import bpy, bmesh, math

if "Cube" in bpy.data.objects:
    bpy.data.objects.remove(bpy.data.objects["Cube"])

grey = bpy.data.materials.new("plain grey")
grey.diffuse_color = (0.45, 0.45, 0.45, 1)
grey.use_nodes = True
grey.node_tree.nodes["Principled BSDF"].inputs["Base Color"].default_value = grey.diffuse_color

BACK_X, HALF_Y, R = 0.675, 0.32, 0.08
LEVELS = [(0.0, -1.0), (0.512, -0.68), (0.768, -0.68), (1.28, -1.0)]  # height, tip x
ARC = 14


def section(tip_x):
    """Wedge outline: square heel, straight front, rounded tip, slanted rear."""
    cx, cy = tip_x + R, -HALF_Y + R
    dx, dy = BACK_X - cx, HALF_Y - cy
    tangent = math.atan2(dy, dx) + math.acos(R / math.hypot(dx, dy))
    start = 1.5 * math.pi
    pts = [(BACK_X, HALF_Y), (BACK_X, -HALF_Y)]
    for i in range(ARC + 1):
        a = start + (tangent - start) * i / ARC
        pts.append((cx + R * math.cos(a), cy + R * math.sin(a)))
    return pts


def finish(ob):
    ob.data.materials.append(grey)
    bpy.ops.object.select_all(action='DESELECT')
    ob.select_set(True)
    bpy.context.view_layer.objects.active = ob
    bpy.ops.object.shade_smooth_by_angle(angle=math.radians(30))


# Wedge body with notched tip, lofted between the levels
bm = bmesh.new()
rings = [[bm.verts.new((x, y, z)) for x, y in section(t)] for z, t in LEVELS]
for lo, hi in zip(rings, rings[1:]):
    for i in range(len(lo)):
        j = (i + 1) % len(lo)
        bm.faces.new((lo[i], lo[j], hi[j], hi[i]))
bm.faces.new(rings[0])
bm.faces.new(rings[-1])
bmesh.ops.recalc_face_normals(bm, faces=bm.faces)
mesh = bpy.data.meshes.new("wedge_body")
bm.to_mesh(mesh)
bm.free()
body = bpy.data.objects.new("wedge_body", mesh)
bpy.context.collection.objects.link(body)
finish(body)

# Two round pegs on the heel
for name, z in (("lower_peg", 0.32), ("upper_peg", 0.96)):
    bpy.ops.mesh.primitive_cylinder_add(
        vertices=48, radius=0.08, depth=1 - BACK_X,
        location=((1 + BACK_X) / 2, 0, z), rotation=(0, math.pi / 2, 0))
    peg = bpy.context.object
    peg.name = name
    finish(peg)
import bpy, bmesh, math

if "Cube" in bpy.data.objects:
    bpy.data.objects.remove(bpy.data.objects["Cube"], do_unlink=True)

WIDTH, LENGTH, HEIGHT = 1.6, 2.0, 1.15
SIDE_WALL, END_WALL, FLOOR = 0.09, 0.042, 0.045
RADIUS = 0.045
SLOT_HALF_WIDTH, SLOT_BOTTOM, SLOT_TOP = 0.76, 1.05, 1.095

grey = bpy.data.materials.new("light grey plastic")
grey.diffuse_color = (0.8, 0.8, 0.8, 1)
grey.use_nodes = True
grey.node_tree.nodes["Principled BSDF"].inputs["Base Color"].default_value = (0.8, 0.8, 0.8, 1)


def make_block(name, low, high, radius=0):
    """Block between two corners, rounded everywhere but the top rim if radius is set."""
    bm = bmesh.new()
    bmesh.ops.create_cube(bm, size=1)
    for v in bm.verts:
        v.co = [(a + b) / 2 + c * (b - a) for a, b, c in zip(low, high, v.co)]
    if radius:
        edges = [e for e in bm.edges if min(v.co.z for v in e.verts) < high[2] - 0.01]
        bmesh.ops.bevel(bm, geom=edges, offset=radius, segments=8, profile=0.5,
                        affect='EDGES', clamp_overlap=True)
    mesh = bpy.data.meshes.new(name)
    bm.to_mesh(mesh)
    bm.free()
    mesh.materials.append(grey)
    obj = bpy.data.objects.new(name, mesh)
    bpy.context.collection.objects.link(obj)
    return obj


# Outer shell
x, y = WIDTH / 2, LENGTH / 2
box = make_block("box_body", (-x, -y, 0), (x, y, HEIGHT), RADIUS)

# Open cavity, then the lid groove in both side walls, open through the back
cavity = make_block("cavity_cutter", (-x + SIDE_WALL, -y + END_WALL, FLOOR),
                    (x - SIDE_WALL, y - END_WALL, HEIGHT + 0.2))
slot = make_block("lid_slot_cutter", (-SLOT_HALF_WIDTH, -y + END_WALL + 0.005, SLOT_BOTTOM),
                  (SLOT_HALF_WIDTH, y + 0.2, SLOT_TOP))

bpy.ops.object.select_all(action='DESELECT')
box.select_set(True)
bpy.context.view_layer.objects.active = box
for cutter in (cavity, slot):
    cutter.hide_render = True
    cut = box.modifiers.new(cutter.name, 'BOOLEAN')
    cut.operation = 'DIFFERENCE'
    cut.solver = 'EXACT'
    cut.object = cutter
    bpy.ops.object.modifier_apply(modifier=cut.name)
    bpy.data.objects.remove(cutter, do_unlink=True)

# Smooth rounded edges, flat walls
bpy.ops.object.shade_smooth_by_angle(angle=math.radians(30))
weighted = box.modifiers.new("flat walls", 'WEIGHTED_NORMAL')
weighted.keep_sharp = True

-=-=-

What needs to be done >> Restate word for word the entries above, starting at the line with "SIDE_WALL, -y +" and ending at the line with "bpy.data.objects.remove(cutter, do_unlink=True)", inclusive, and no others.

Written answer >>
cavity = make_block("cavity_cutter", (-x + SIDE_WALL, -y + END_WALL, FLOOR),
                    (x - SIDE_WALL, y - END_WALL, HEIGHT + 0.2))
slot = make_block("lid_slot_cutter", (-SLOT_HALF_WIDTH, -y + END_WALL + 0.005, SLOT_BOTTOM),
                  (SLOT_HALF_WIDTH, y + 0.2, SLOT_TOP))

bpy.ops.object.select_all(action='DESELECT')
box.select_set(True)
bpy.context.view_layer.objects.active = box
for cutter in (cavity, slot):
    cutter.hide_render = True
    cut = box.modifiers.new(cutter.name, 'BOOLEAN')
    cut.operation = 'DIFFERENCE'
    cut.solver = 'EXACT'
    cut.object = cutter
    bpy.ops.object.modifier_apply(modifier=cut.name)
    bpy.data.objects.remove(cutter, do_unlink=True)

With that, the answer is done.